§ DIRECTIONS
Omit the pictures and return every entry exactly as written.

SUPPLIED INFORMATION Start Marker

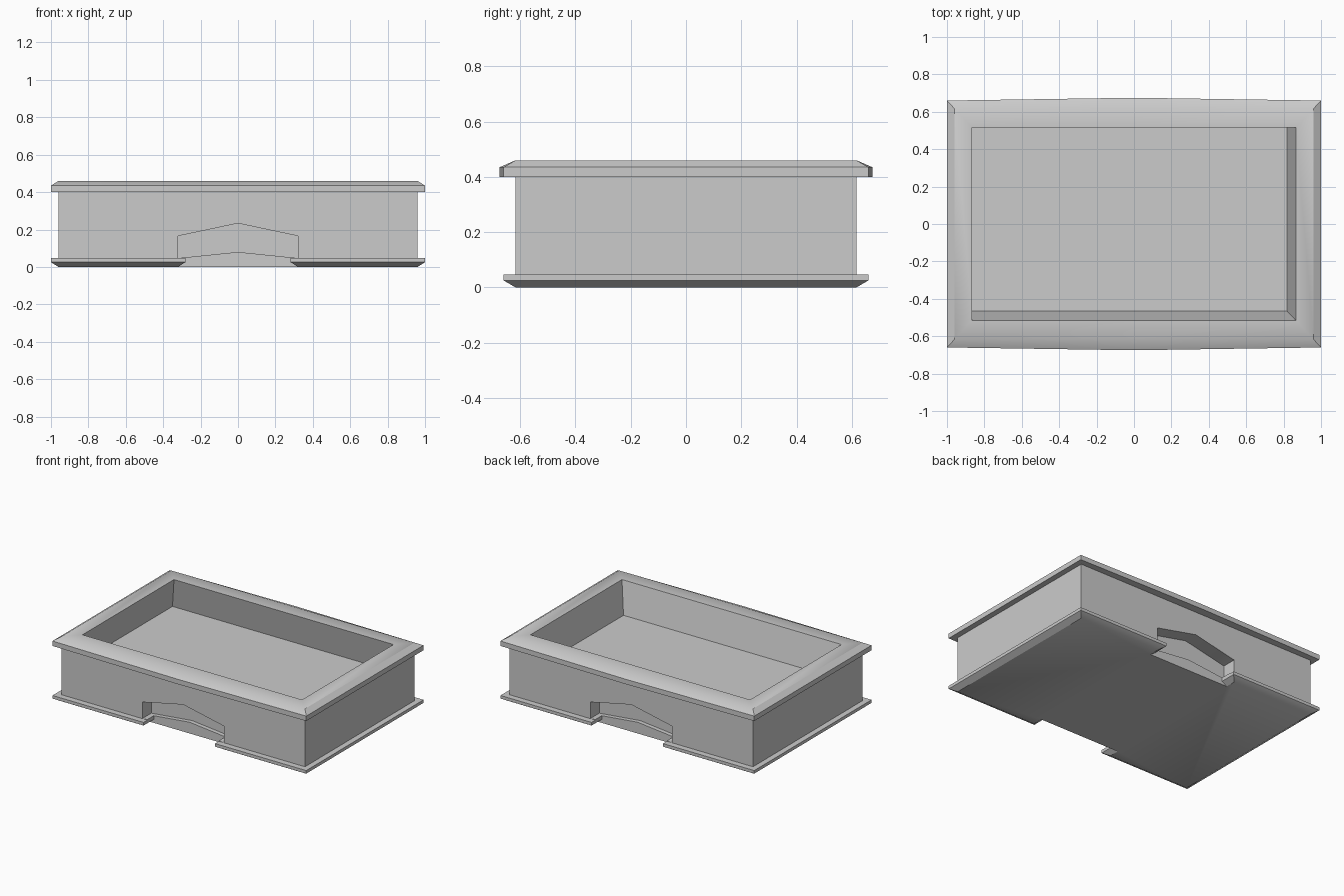
import bpy, bmesh, math

if "Cube" in bpy.data.objects:
    bpy.data.objects.remove(bpy.data.objects["Cube"])

XS = (-1, 0, 1)


def new_object(name, bm):
    bmesh.ops.recalc_face_normals(bm, faces=bm.faces)
    mesh = bpy.data.meshes.new(name)
    bm.to_mesh(mesh)
    bm.free()
    obj = bpy.data.objects.new(name, mesh)
    bpy.context.collection.objects.link(obj)
    return obj


def loop(hx, hy, z, bulge=0.0, dx=0.0, dy=0.0):
    """Rectangle, optionally shifted, with front and back edges bowed outwards."""
    b = lambda t: bulge * (1 - abs(t))
    front = [(t * hx + dx, -hy - b(t) + dy, z) for t in XS]
    back = [(t * hx + dx, hy + b(t) + dy, z) for t in reversed(XS)]
    return front + back


def loft(name, loops):
    bm = bmesh.new()
    rings = [[bm.verts.new(p) for p in l] for l in loops]
    for a, b in zip(rings, rings[1:]):
        n = len(a)
        for i in range(n):
            j = (i + 1) % n
            bm.faces.new((a[i], a[j], b[j], b[i]))
    bm.faces.new(rings[0])
    bm.faces.new(rings[-1])
    return new_object(name, bm)


def prism(name, half_profile, y0, y1):
    """Extrude a profile mirrored in x between two depths."""
    pts = half_profile + [(-x, z) for x, z in reversed(half_profile) if x]
    bm = bmesh.new()
    a = [bm.verts.new((x, y0, z)) for x, z in pts]
    b = [bm.verts.new((x, y1, z)) for x, z in pts]
    n = len(pts)
    bm.faces.new(a)
    bm.faces.new(b)
    for i in range(n):
        j = (i + 1) % n
        bm.faces.new((a[i], a[j], b[j], b[i]))
    return new_object(name, bm)


# Tray shell: chamfered base lip, straight wall, bowed rim, slanted well
tray = loft("tray", [
    loop(0.96, 0.617, 0), loop(1, 0.66, 0.025), loop(1, 0.66, 0.047),
    loop(0.96, 0.617, 0.047), loop(0.96, 0.617, 0.40),
    loop(1, 0.66, 0.40, 0.015), loop(1, 0.66, 0.435, 0.015),
    loop(0.96, 0.617, 0.46), loop(0.865, 0.515, 0.46),
    loop(0.865, 0.515, 0.237, dx=-0.047, dy=0.05),
])

# Arched finger recesses, front and back, with a notch through the base lip
arch = [(0, 0.08), (0.322, 0.047), (0.322, 0.165), (0, 0.233)]
notch = [(0.33, -0.01), (0.32, 0), (0.282, 0.025), (0.282, 0.052), (0, 0.10)]
for side, s in (("front", -1), ("back", 1)):
    for part, profile, depth in (("arch", arch, 0.515), ("notch", notch, 0.545)):
        cutter = prism(f"{side}_{part}_cutter", profile, s * depth, s * 0.75)
        cutter.hide_render = True
        cutter.hide_set(True)
        mod = tray.modifiers.new(cutter.name, 'BOOLEAN')
        mod.operation = 'DIFFERENCE'
        mod.solver = 'EXACT'
        mod.object = cutter

bpy.context.view_layer.objects.active = tray
tray.select_set(True)
for mod in list(tray.modifiers):
    bpy.ops.object.modifier_apply(modifier=mod.name)
bpy.ops.object.shade_smooth_by_angle(angle=math.radians(31))
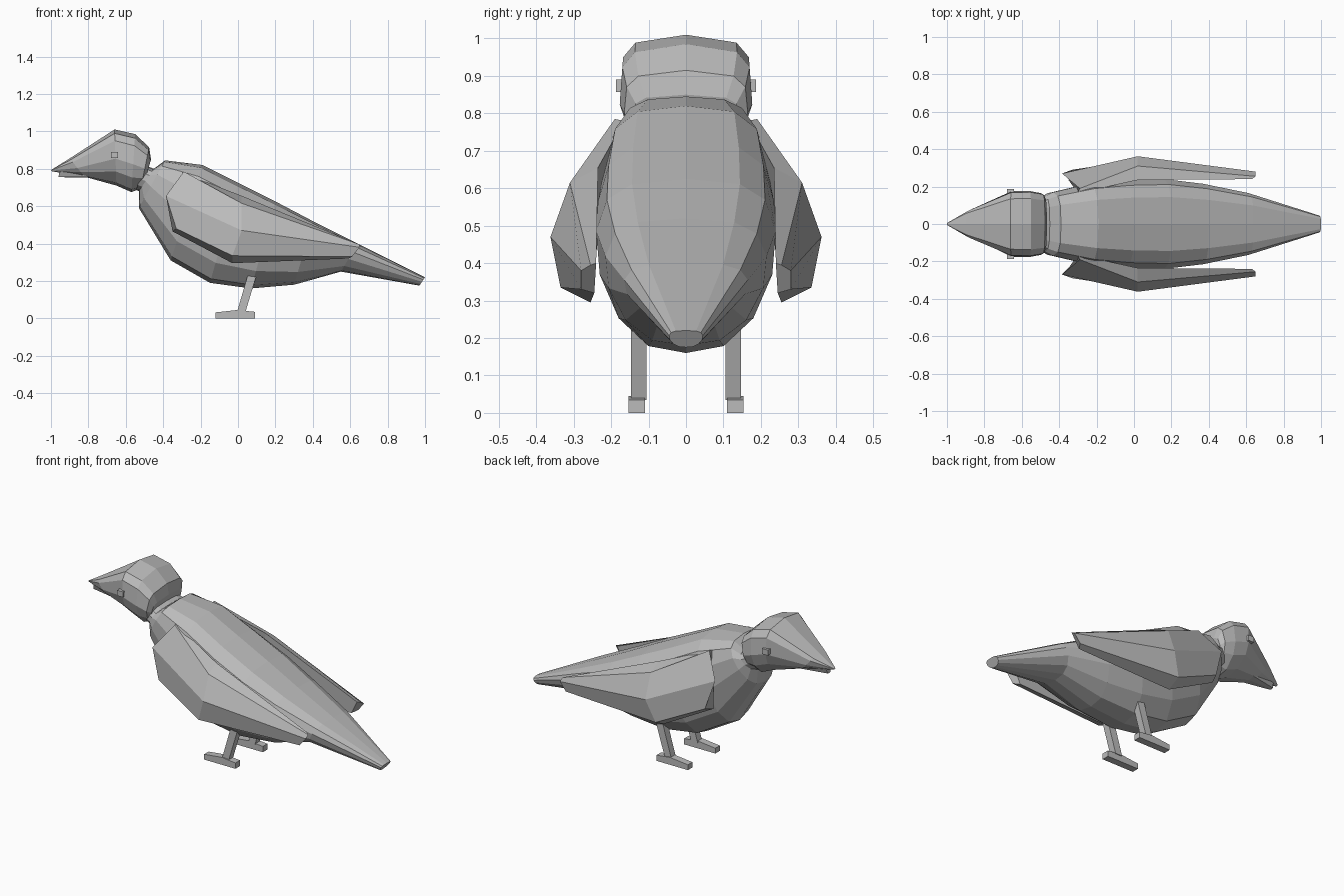
import bpy, bmesh

grey = bpy.data.materials.new("plain grey")
grey.diffuse_color = (0.5, 0.5, 0.5, 1)


def make(name, rings):
    """Skin closed rings of points into a capped, flat-faced solid."""
    bm = bmesh.new()
    vs = [[bm.verts.new(p) for p in r] for r in rings]
    n = len(vs[0])
    for a, b in zip(vs, vs[1:]):
        for i in range(n):
            j = (i + 1) % n
            bm.faces.new((a[i], a[j], b[j], b[i]))
    bm.faces.new(vs[0])
    bm.faces.new(vs[-1])
    bmesh.ops.recalc_face_normals(bm, faces=bm.faces)
    me = bpy.data.meshes.new(name)
    bm.to_mesh(me)
    bm.free()
    me.materials.append(grey)
    ob = bpy.data.objects.new(name, me)
    bpy.context.collection.objects.link(ob)
    return ob


def loft(name, stations, profile):
    """Station: top x, top z, bottom x, bottom z, half width."""
    full = profile + [(-u, t) for u, t in profile[-2:0:-1]]
    make(name, [[(bx + (tx - bx) * t, u * w, bz + (tz - bz) * t) for u, t in full]
                for tx, tz, bx, bz, w in stations])


def slab(name, outline, y0, y1):
    """Side outline extruded sideways."""
    make(name, [[(x, y, z) for x, z in outline] for y in (y0, y1)])


# body with neck and tapering tail
loft("body", [
    (-0.50, 0.82, -0.58, 0.70, 0.13),
    (-0.45, 0.80, -0.53, 0.68, 0.15),
    (-0.39, 0.845, -0.53, 0.59, 0.17),
    (-0.19, 0.82, -0.36, 0.31, 0.215),
    (0.00, 0.725, -0.15, 0.19, 0.235),
    (0.20, 0.625, 0.07, 0.16, 0.24),
    (0.40, 0.52, 0.30, 0.18, 0.215),
    (0.64, 0.40, 0.55, 0.25, 0.165),
    (1.00, 0.22, 0.97, 0.175, 0.045),
], [(0, 1), (0.6, 0.97), (0.88, 0.88), (1, 0.7), (0.96, 0.45),
    (0.75, 0.2), (0.42, 0.04), (0, 0)])

# head running into the upper beak
loft("head", [
    (-1.00, 0.793, -0.995, 0.786, 0.006),
    (-0.90, 0.855, -0.82, 0.757, 0.075),
    (-0.66, 1.01, -0.65, 0.71, 0.175),
    (-0.55, 0.985, -0.57, 0.675, 0.177),
    (-0.475, 0.915, -0.52, 0.695, 0.165),
    (-0.465, 0.85, -0.50, 0.73, 0.14),
], [(0, 1), (0.77, 0.93), (0.96, 0.8), (1, 0.48), (0.86, 0.25),
    (0.5, 0.05), (0, 0)])

# lower beak
loft("lower_beak", [
    (-0.955, 0.785, -0.96, 0.755, 0.02),
    (-0.76, 0.83, -0.78, 0.752, 0.08),
], [(0, 1), (1, 0.9), (0.6, 0.05), (0, 0)])

for side, s in (("right", -1), ("left", 1)):
    # folded wing: inner top, outer top, ridge, lower edge, inner bottom
    wing = [
        [(-0.30, 0.165, 0.78), (-0.29, 0.19, 0.785), (-0.385, 0.27, 0.655),
         (-0.33, 0.29, 0.48), (-0.35, 0.235, 0.465)],
        [(0.02, 0.235, 0.655), (0.02, 0.31, 0.615), (0.02, 0.362, 0.47),
         (-0.03, 0.335, 0.335), (-0.03, 0.255, 0.295)],
        [(0.63, 0.24, 0.40), (0.65, 0.255, 0.395), (0.65, 0.28, 0.38),
         (0.61, 0.28, 0.33), (0.59, 0.245, 0.32)],
    ]
    make(side + "_wing", [[(x, s * y, z) for x, y, z in r] for r in wing])

    # leg and foot
    slab(side + "_leg", [(0.055, 0.24), (0.105, 0.25), (0.04, 0.035), (-0.005, 0.035)],
         s * 0.105, s * 0.147)
    slab(side + "_foot", [(-0.12, 0), (0.09, 0), (0.09, 0.035), (0.04, 0.04),
                          (0.0, 0.045), (-0.12, 0.032)], s * 0.11, s * 0.153)

    # eye
    slab(side + "_eye", [(-0.68, 0.857), (-0.642, 0.857), (-0.642, 0.89), (-0.68, 0.89)],
         s * 0.15, s * 0.187)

SUPPLIED INFORMATION End Marker

§ FINISHED TASK
import bpy, bmesh, math

if "Cube" in bpy.data.objects:
    bpy.data.objects.remove(bpy.data.objects["Cube"])

XS = (-1, 0, 1)


def new_object(name, bm):
    bmesh.ops.recalc_face_normals(bm, faces=bm.faces)
    mesh = bpy.data.meshes.new(name)
    bm.to_mesh(mesh)
    bm.free()
    obj = bpy.data.objects.new(name, mesh)
    bpy.context.collection.objects.link(obj)
    return obj


def loop(hx, hy, z, bulge=0.0, dx=0.0, dy=0.0):
    """Rectangle, optionally shifted, with front and back edges bowed outwards."""
    b = lambda t: bulge * (1 - abs(t))
    front = [(t * hx + dx, -hy - b(t) + dy, z) for t in XS]
    back = [(t * hx + dx, hy + b(t) + dy, z) for t in reversed(XS)]
    return front + back


def loft(name, loops):
    bm = bmesh.new()
    rings = [[bm.verts.new(p) for p in l] for l in loops]
    for a, b in zip(rings, rings[1:]):
        n = len(a)
        for i in range(n):
            j = (i + 1) % n
            bm.faces.new((a[i], a[j], b[j], b[i]))
    bm.faces.new(rings[0])
    bm.faces.new(rings[-1])
    return new_object(name, bm)


def prism(name, half_profile, y0, y1):
    """Extrude a profile mirrored in x between two depths."""
    pts = half_profile + [(-x, z) for x, z in reversed(half_profile) if x]
    bm = bmesh.new()
    a = [bm.verts.new((x, y0, z)) for x, z in pts]
    b = [bm.verts.new((x, y1, z)) for x, z in pts]
    n = len(pts)
    bm.faces.new(a)
    bm.faces.new(b)
    for i in range(n):
        j = (i + 1) % n
        bm.faces.new((a[i], a[j], b[j], b[i]))
    return new_object(name, bm)


# Tray shell: chamfered base lip, straight wall, bowed rim, slanted well
tray = loft("tray", [
    loop(0.96, 0.617, 0), loop(1, 0.66, 0.025), loop(1, 0.66, 0.047),
    loop(0.96, 0.617, 0.047), loop(0.96, 0.617, 0.40),
    loop(1, 0.66, 0.40, 0.015), loop(1, 0.66, 0.435, 0.015),
    loop(0.96, 0.617, 0.46), loop(0.865, 0.515, 0.46),
    loop(0.865, 0.515, 0.237, dx=-0.047, dy=0.05),
])

# Arched finger recesses, front and back, with a notch through the base lip
arch = [(0, 0.08), (0.322, 0.047), (0.322, 0.165), (0, 0.233)]
notch = [(0.33, -0.01), (0.32, 0), (0.282, 0.025), (0.282, 0.052), (0, 0.10)]
for side, s in (("front", -1), ("back", 1)):
    for part, profile, depth in (("arch", arch, 0.515), ("notch", notch, 0.545)):
        cutter = prism(f"{side}_{part}_cutter", profile, s * depth, s * 0.75)
        cutter.hide_render = True
        cutter.hide_set(True)
        mod = tray.modifiers.new(cutter.name, 'BOOLEAN')
        mod.operation = 'DIFFERENCE'
        mod.solver = 'EXACT'
        mod.object = cutter

bpy.context.view_layer.objects.active = tray
tray.select_set(True)
for mod in list(tray.modifiers):
    bpy.ops.object.modifier_apply(modifier=mod.name)
bpy.ops.object.shade_smooth_by_angle(angle=math.radians(31))
import bpy, bmesh

grey = bpy.data.materials.new("plain grey")
grey.diffuse_color = (0.5, 0.5, 0.5, 1)


def make(name, rings):
    """Skin closed rings of points into a capped, flat-faced solid."""
    bm = bmesh.new()
    vs = [[bm.verts.new(p) for p in r] for r in rings]
    n = len(vs[0])
    for a, b in zip(vs, vs[1:]):
        for i in range(n):
            j = (i + 1) % n
            bm.faces.new((a[i], a[j], b[j], b[i]))
    bm.faces.new(vs[0])
    bm.faces.new(vs[-1])
    bmesh.ops.recalc_face_normals(bm, faces=bm.faces)
    me = bpy.data.meshes.new(name)
    bm.to_mesh(me)
    bm.free()
    me.materials.append(grey)
    ob = bpy.data.objects.new(name, me)
    bpy.context.collection.objects.link(ob)
    return ob


def loft(name, stations, profile):
    """Station: top x, top z, bottom x, bottom z, half width."""
    full = profile + [(-u, t) for u, t in profile[-2:0:-1]]
    make(name, [[(bx + (tx - bx) * t, u * w, bz + (tz - bz) * t) for u, t in full]
                for tx, tz, bx, bz, w in stations])


def slab(name, outline, y0, y1):
    """Side outline extruded sideways."""
    make(name, [[(x, y, z) for x, z in outline] for y in (y0, y1)])


# body with neck and tapering tail
loft("body", [
    (-0.50, 0.82, -0.58, 0.70, 0.13),
    (-0.45, 0.80, -0.53, 0.68, 0.15),
    (-0.39, 0.845, -0.53, 0.59, 0.17),
    (-0.19, 0.82, -0.36, 0.31, 0.215),
    (0.00, 0.725, -0.15, 0.19, 0.235),
    (0.20, 0.625, 0.07, 0.16, 0.24),
    (0.40, 0.52, 0.30, 0.18, 0.215),
    (0.64, 0.40, 0.55, 0.25, 0.165),
    (1.00, 0.22, 0.97, 0.175, 0.045),
], [(0, 1), (0.6, 0.97), (0.88, 0.88), (1, 0.7), (0.96, 0.45),
    (0.75, 0.2), (0.42, 0.04), (0, 0)])

# head running into the upper beak
loft("head", [
    (-1.00, 0.793, -0.995, 0.786, 0.006),
    (-0.90, 0.855, -0.82, 0.757, 0.075),
    (-0.66, 1.01, -0.65, 0.71, 0.175),
    (-0.55, 0.985, -0.57, 0.675, 0.177),
    (-0.475, 0.915, -0.52, 0.695, 0.165),
    (-0.465, 0.85, -0.50, 0.73, 0.14),
], [(0, 1), (0.77, 0.93), (0.96, 0.8), (1, 0.48), (0.86, 0.25),
    (0.5, 0.05), (0, 0)])

# lower beak
loft("lower_beak", [
    (-0.955, 0.785, -0.96, 0.755, 0.02),
    (-0.76, 0.83, -0.78, 0.752, 0.08),
], [(0, 1), (1, 0.9), (0.6, 0.05), (0, 0)])

for side, s in (("right", -1), ("left", 1)):
    # folded wing: inner top, outer top, ridge, lower edge, inner bottom
    wing = [
        [(-0.30, 0.165, 0.78), (-0.29, 0.19, 0.785), (-0.385, 0.27, 0.655),
         (-0.33, 0.29, 0.48), (-0.35, 0.235, 0.465)],
        [(0.02, 0.235, 0.655), (0.02, 0.31, 0.615), (0.02, 0.362, 0.47),
         (-0.03, 0.335, 0.335), (-0.03, 0.255, 0.295)],
        [(0.63, 0.24, 0.40), (0.65, 0.255, 0.395), (0.65, 0.28, 0.38),
         (0.61, 0.28, 0.33), (0.59, 0.245, 0.32)],
    ]
    make(side + "_wing", [[(x, s * y, z) for x, y, z in r] for r in wing])

    # leg and foot
    slab(side + "_leg", [(0.055, 0.24), (0.105, 0.25), (0.04, 0.035), (-0.005, 0.035)],
         s * 0.105, s * 0.147)
    slab(side + "_foot", [(-0.12, 0), (0.09, 0), (0.09, 0.035), (0.04, 0.04),
                          (0.0, 0.045), (-0.12, 0.032)], s * 0.11, s * 0.153)

    # eye
    slab(side + "_eye", [(-0.68, 0.857), (-0.642, 0.857), (-0.642, 0.89), (-0.68, 0.89)],
         s * 0.15, s * 0.187)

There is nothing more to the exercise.